(Indianapolis, Ind.) - As had been expected, Indiana’s Attorney General is appealing a judge’s ruling that the state’s 2012 right-to-work law is unconstitutional.
The law prevents companies from requiring that employees pay union dues or fees if they join a union or not.
Last week, a Lake County judge ruled that the law violates a provision in the Indiana constitution barring the delivery of services "without just compensation." State Attorney General Greg Zoeller said Thursday he is appealing the ruling straight to the Indiana Supreme Court.
“We are asking the Indiana Supreme Court to reverse the lower court’s decision and find the statute is constitutional. We don’t begrudge the right of private plaintiffs to challenge a statute, but my office has a duty to defend the policy-making authority of the people’s elected representatives in the Legislature,” Zoeller said.

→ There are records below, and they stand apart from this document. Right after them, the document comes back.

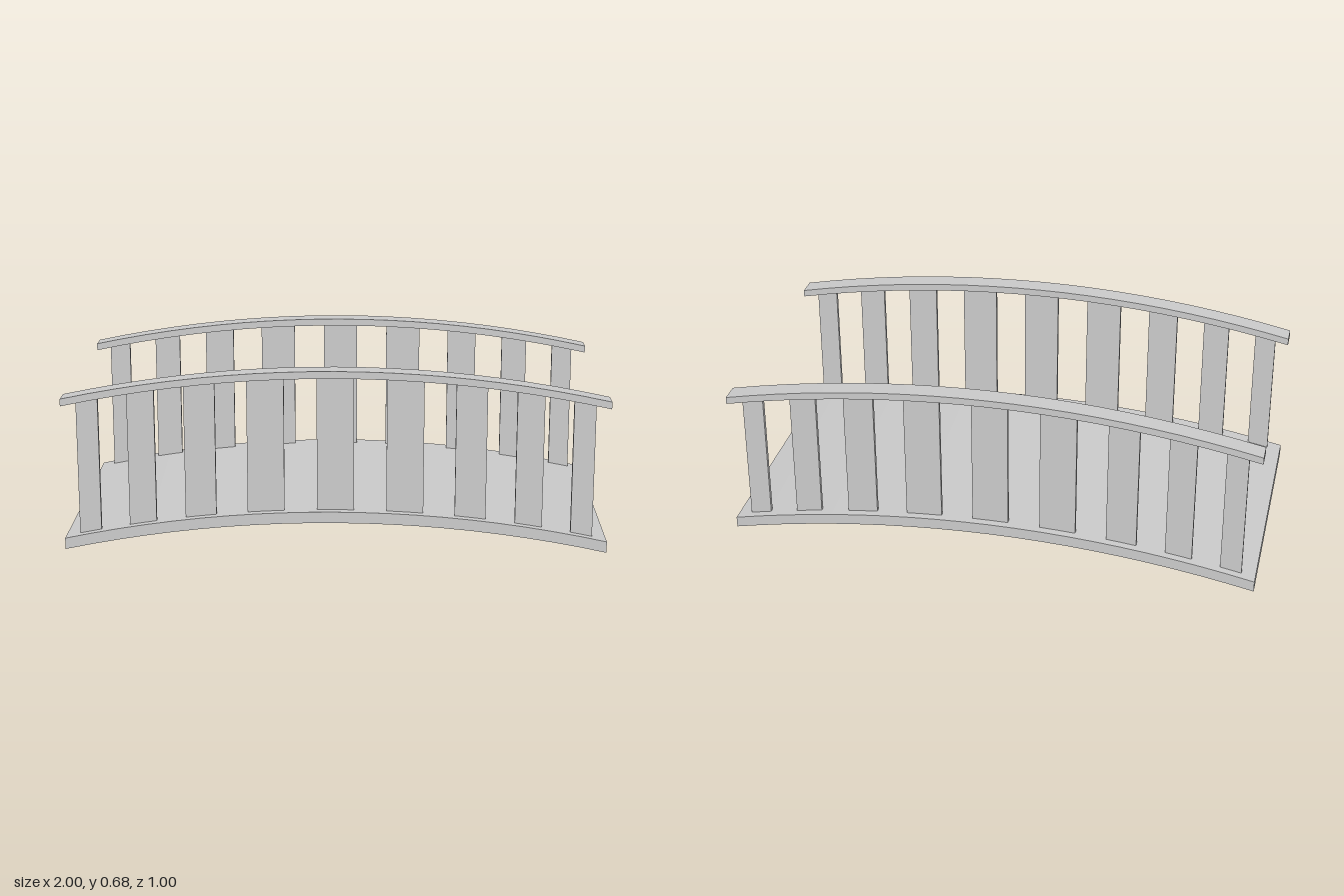
import * as THREE from 'three';
import { toCreasedNormals } from 'three/addons/utils/BufferGeometryUtils.js';

const material = new THREE.MeshStandardMaterial({ color: 0xcccccc });

// Height of the shared arch relative to its crown
const arch = (x) => -0.108 * x * x;

// Slab from x0 to x1 whose lower and upper faces both follow the arch
function archedSlab(name, x0, x1, bottom, top, depth, z, segments) {
  const lower = [];
  const upper = [];
  for (let i = 0; i <= segments; i++) {
    const x = x0 + ((x1 - x0) * i) / segments;
    lower.push(new THREE.Vector2(x, bottom + arch(x)));
    upper.unshift(new THREE.Vector2(x, top + arch(x)));
  }
  const shape = new THREE.Shape([...lower, ...upper]);
  const extruded = new THREE.ExtrudeGeometry(shape, { depth, bevelEnabled: false });
  extruded.translate(0, 0, z - depth / 2);
  const mesh = new THREE.Mesh(toCreasedNormals(extruded, Math.PI / 6), material);
  mesh.name = name;
  return mesh;
}

export function createModel() {
  const bridge = new THREE.Group();
  bridge.name = 'archedFootbridge';

  const deckTop = 0.15;
  const railBottom = 0.654;

  // Walking deck
  bridge.add(archedSlab('deck', -1, 1, 0.108, deckTop, 1, 0, 20));

  // Baluster centres and widths, narrowing toward the ends
  const balusters = [[0, 0.136], [0.256, 0.136], [0.497, 0.114], [0.712, 0.1], [0.908, 0.08]];

  for (const side of [1, -1]) {
    const railing = new THREE.Group();
    railing.name = side > 0 ? 'frontRailing' : 'backRailing';

    // Handrail
    railing.add(archedSlab('handrail', -1, 1, railBottom, 0.681, 0.076, side * 0.462, 20));

    // Flat balusters between deck and handrail
    for (const [centre, width] of balusters) {
      for (const x of centre ? [-centre, centre] : [0]) {
        railing.add(archedSlab('baluster', x - width / 2, x + width / 2,
          deckTop, railBottom, 0.016, side * 0.461, 2));
      }
    }
    bridge.add(railing);
  }
  return bridge;
}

According to Zoeller, his office has previously successfully defended the same statute from a challenge brought by the same plaintiff in federal district court in the case Sweeney v. Daniels, which is now before the federal appeals court. Zoeller’s office also is defending the right-to-work statute in a separate case in state court, United Steelworkers v. Daniels, which has not yet been decided at the trial court level.